Researcher and activist Jenny Sperling
Let's talk about sex ed: who teaches what, and when, and how. This episode, we talk with Jenny Sperling, whose research included revisiting health class: going back to high school and—most importantly—listening to students to find out what they wish they were learning. Why is it so hard to create a good sex ed curriculum? And how does sex ed even happen during remote education anyway?
Jenny Sperling (she/her) is a PhD student in the Gevirtz Graduate School of Education with emphases from the Feminist Studies department and from the departments of Linguistics, Sociology, and Communication. Prior to doctoral work at UCSB, Jenny received her M.A. in Education from UC Berkeley and her B.A. in Spanish from here at UCSB. Her scholarship engages with historical and sociopolitical foundations of United States public education, adopting an approach that examines the intersections of gender, sexuality, race, and critical youth studies. Through critical ethnographic research, her current work illustrates how current understandings of gender and sexuality in high school school-based sexual health classrooms limit opportunities to provide inclusive approaches to sex education. Please feel free to contact her at firstname.lastname@example.org(link sends e-mail).
This episode first aired on KCSB-FM 91.9 on February 9, 2021.

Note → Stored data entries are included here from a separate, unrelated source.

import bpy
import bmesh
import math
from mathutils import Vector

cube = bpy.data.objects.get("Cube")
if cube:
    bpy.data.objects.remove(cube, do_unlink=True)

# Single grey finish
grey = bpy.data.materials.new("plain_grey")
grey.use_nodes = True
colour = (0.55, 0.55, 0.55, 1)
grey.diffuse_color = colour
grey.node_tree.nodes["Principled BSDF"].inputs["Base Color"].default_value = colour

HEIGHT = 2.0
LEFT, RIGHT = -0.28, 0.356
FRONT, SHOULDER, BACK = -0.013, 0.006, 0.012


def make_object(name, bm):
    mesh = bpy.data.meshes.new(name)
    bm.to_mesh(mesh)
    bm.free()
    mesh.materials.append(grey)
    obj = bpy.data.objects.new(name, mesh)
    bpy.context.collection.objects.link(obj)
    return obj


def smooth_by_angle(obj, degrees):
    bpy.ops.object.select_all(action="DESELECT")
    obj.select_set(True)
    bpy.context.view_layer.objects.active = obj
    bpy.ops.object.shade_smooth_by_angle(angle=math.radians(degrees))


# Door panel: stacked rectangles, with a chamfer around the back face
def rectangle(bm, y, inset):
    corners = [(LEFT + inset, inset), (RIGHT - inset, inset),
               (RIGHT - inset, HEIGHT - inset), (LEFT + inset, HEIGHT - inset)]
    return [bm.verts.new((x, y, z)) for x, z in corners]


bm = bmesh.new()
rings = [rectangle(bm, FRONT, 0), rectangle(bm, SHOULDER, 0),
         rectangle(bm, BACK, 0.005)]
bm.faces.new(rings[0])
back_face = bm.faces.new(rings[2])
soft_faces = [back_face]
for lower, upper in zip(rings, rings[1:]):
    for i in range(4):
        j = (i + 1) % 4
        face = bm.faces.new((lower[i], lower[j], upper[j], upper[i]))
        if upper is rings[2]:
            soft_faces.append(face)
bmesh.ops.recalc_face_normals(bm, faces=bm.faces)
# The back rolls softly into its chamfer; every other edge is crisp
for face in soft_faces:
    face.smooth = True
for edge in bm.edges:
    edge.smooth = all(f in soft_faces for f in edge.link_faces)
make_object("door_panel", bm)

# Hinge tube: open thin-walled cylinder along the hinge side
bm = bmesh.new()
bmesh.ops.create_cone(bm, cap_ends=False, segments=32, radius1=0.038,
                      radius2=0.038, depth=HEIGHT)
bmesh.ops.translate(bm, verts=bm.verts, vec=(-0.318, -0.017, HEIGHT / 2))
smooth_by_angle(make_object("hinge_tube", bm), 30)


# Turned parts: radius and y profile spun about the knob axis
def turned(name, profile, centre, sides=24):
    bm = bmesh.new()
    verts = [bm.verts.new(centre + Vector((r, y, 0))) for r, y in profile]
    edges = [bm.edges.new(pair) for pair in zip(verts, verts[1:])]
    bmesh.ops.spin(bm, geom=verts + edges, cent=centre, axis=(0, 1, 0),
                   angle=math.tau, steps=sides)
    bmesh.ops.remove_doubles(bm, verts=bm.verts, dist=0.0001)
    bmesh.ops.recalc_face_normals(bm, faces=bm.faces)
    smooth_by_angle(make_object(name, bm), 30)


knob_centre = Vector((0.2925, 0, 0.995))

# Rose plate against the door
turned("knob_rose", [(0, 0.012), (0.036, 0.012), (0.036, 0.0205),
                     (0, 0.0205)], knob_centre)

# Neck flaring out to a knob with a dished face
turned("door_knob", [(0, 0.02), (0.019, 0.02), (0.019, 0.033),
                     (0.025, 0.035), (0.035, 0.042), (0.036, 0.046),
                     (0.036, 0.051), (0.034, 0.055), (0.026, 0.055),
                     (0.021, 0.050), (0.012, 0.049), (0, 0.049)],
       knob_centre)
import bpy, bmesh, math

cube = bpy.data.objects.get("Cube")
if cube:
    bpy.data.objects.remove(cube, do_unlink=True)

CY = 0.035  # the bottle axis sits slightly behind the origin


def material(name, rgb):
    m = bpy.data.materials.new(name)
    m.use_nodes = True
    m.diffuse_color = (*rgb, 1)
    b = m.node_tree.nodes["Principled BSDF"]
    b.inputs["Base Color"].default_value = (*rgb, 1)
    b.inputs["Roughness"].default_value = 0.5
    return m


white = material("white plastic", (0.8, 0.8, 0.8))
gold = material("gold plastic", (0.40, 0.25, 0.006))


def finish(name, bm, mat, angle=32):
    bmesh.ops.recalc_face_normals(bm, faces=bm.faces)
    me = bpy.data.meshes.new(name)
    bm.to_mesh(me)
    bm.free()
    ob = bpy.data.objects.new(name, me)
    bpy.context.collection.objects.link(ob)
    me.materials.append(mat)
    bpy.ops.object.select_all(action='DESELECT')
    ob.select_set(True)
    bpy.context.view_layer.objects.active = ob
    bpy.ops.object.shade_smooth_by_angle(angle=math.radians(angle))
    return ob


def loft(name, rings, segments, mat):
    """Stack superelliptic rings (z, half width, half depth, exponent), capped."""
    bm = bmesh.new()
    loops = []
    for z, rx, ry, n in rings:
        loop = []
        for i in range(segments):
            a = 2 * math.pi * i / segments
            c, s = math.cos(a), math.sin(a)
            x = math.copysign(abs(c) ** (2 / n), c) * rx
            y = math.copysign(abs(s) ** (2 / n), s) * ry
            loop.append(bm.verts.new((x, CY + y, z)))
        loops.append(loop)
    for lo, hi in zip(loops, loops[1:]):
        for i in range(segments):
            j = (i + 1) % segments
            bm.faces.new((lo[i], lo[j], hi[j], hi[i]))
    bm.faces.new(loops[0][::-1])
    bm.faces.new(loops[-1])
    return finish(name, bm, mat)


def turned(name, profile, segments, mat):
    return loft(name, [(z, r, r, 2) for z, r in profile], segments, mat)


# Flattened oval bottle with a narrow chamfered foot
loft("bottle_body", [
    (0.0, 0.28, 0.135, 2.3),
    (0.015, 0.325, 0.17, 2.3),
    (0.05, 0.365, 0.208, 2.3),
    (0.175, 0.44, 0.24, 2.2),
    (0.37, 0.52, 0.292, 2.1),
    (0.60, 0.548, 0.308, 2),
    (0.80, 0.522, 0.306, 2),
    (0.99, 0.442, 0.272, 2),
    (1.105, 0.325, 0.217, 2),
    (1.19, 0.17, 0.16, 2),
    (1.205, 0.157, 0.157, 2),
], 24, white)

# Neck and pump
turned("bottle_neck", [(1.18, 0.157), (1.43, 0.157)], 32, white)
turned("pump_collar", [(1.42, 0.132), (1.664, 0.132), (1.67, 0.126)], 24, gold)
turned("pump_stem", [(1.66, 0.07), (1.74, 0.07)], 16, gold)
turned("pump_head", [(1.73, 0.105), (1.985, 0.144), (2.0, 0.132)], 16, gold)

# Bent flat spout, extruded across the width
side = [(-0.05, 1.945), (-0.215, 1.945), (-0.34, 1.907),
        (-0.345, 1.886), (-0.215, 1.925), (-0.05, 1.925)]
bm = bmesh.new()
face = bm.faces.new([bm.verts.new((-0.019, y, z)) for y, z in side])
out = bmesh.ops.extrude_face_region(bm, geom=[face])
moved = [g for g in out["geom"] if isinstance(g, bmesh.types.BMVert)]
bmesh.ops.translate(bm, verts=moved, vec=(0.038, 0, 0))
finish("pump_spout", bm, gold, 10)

Bits of music you may have noticed: Yo La Tengo, "Georgia Vs. Yo La Tengo," Ultravox, "My Sex," Dr. Lonnie Smith, "Sexx Laws."